Problem requirements. If a line in the data holds the string "return", list it.

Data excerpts
━━━━━━━━━━

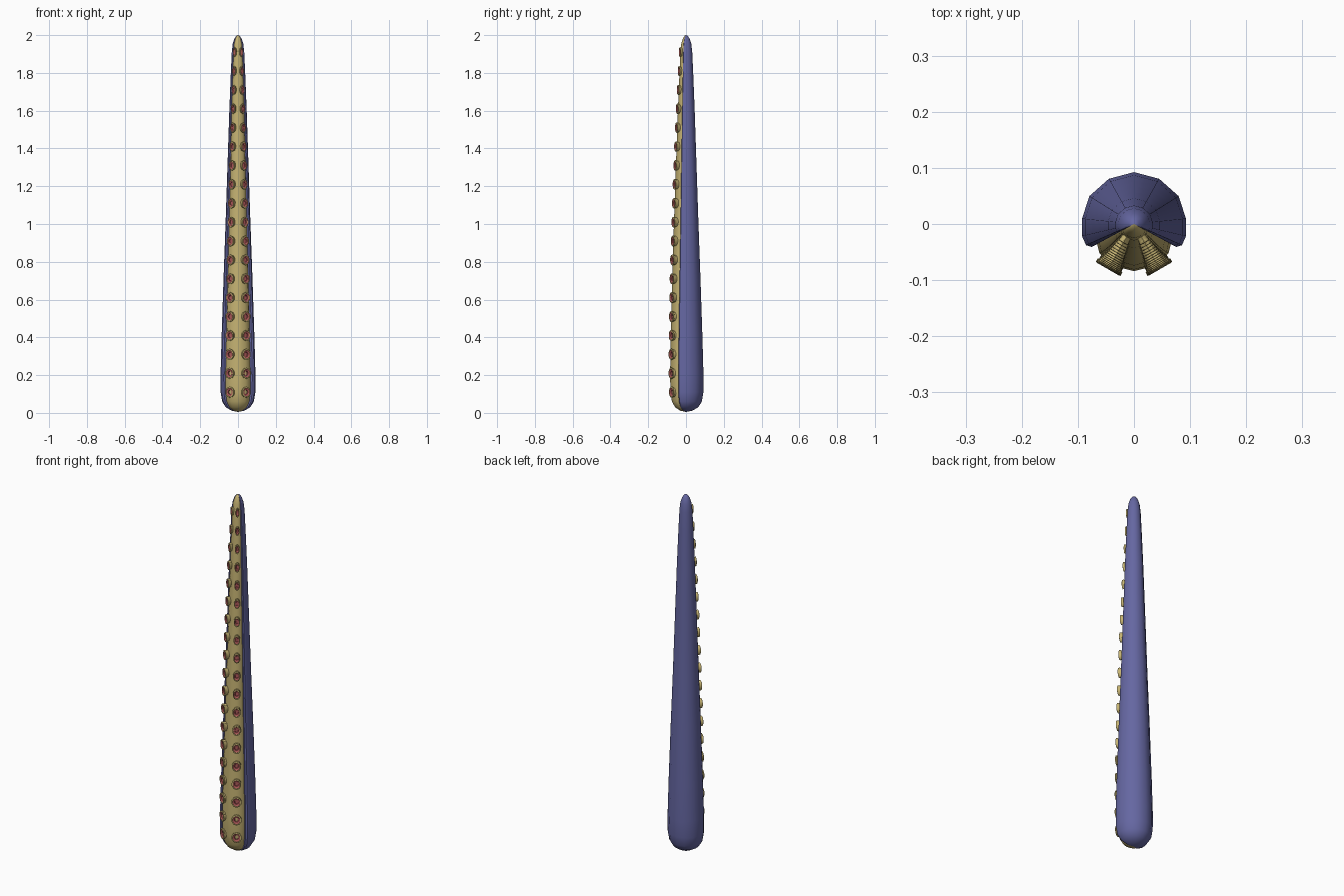
import bpy, bmesh, math
from mathutils import Vector

if "Cube" in bpy.data.objects:
    bpy.data.objects.remove(bpy.data.objects["Cube"])


def material(name, rgb):
    m = bpy.data.materials.new(name)
    m.diffuse_color = (*rgb, 1)
    m.use_nodes = True
    m.node_tree.nodes["Principled BSDF"].inputs["Base Color"].default_value = m.diffuse_color
    return m


blue = material("skin_blue", (0.13, 0.135, 0.36))
tan = material("underside_tan", (0.56, 0.45, 0.17))
red = material("sucker_red", (0.42, 0.10, 0.10))

# Taper along the tentacle: (height, radius)
TAPER = [(0.005, 0), (0.012, 0.035), (0.03, 0.065), (0.06, 0.084), (0.11, 0.092),
         (0.2, 0.0925), (0.4, 0.087), (0.7, 0.077), (1.0, 0.066), (1.3, 0.056),
         (1.6, 0.046), (1.8, 0.038), (1.91, 0.033), (1.955, 0.028),
         (1.982, 0.019), (1.996, 0.009), (2.0, 0)]
R0 = 0.093


def radius(z):
    for (z0, r0), (z1, r1) in zip(TAPER, TAPER[1:]):
        if z <= z1:
            return r0 + (r1 - r0) * (z - z0) / (z1 - z0)
    return 0


def bulge(z):
    return math.sin(math.pi * min(max(z / 2, 0), 1))


def finish(bm, name, mats, angle):
    bmesh.ops.remove_doubles(bm, verts=bm.verts, dist=1e-5)
    me = bpy.data.meshes.new(name)
    bm.to_mesh(me)
    bm.free()
    for m in mats:
        me.materials.append(m)
    ob = bpy.data.objects.new(name, me)
    bpy.context.collection.objects.link(ob)
    bpy.ops.object.select_all(action='DESELECT')
    ob.select_set(True)
    bpy.context.view_layer.objects.active = ob
    bpy.ops.object.shade_smooth_by_angle(angle=math.radians(angle))
    return ob


def bridge(bm, a, b, closed, mat=0):
    n = len(a)
    for i in range(n if closed else n - 1):
        j = (i + 1) % n
        bm.faces.new((a[i], a[j], b[j], b[i])).material_index = mat


def loft(name, half, mat, swell):
    """Sweep a mirrored half section (right side to centre line) up the taper."""
    section = [(-x, y) for x, y in half] + [(x, y) for x, y in reversed(half[:-1])]
    if half[-1][1] > 0:
        section.reverse()
    bm = bmesh.new()
    rings = []
    for z, r in TAPER:
        s = r / R0
        ring = []
        for k, (x, y) in enumerate(section):
            inner = 0 < k < len(section) - 1
            f = s * (1 + swell * bulge(z) * inner)
            ring.append(bm.verts.new((x * s, y * f, z)))
        rings.append(ring)
    for a, b in zip(rings, rings[1:]):
        bridge(bm, a, b, False)
    return finish(bm, name, [mat], 40)


# Blue back with a rolled lip, and tan underside joined at the seam
loft("tentacle_back", [(0.066, -0.036), (0.076, -0.041), (0.086, -0.038), (0.093, -0.022),
                       (0.093, 0.01), (0.08, 0.05), (0.045, 0.081), (0, 0.093)], blue, 0)
loft("tentacle_underside", [(0.066, -0.036), (0.062, -0.051), (0.041, -0.069),
                            (0.02, -0.077), (0, -0.082)], tan, 0.1)

# Two rows of cupped suckers: (size factor, depth below the rim, material)
bm = bmesh.new()
SIDES = 10
for row in range(19):
    z = 0.11 + 0.1 * row
    s = radius(z) / R0
    lift = 0.009 + 0.010 * bulge(z)
    dist = 0.079 * s * (1 + 0.09 * bulge(z)) + lift
    cup = [(0.9, lift + 0.008, 0), (0.9, 0.6 * lift, 0), (1.0, 0.4 * lift, 0),
           (1.0, 0.001, 0), (0.92, 0, 0), (0.76, 0.0005, 0), (0.68, 0.003, 1), (0.42, 0.005, 1),
           (0.36, 0.010 * s + 0.002, 1), (0, 0.011 * s + 0.002, 1)]
    for side in (-1, 1):
        out = Vector((side * 0.5, -0.866, 0))
        across = Vector((0.866, side * 0.5, 0))
        prev = None
        for f, depth, mat in cup:
            c = out * (dist - depth) + Vector((0, 0, z))
            ring = []
            for k in range(SIDES):
                a = 2 * math.pi * (k + 0.5) / SIDES
                ring.append(bm.verts.new(c + across * (0.027 * s * f * math.cos(a))
                                         + Vector((0, 0, (0.024 + 0.006 * s) * f * math.sin(a)))))
            if prev:
                bridge(bm, prev, ring, True, mat)
            prev = ring
finish(bm, "suckers", [tan, red], 35)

━━━━━━━━━━

Response for this exercise.
    return m
            return r0 + (r1 - r0) * (z - z0) / (z1 - z0)
    return 0
    return math.sin(math.pi * min(max(z / 2, 0), 1))
    return ob
    return finish(bm, name, [mat], 40)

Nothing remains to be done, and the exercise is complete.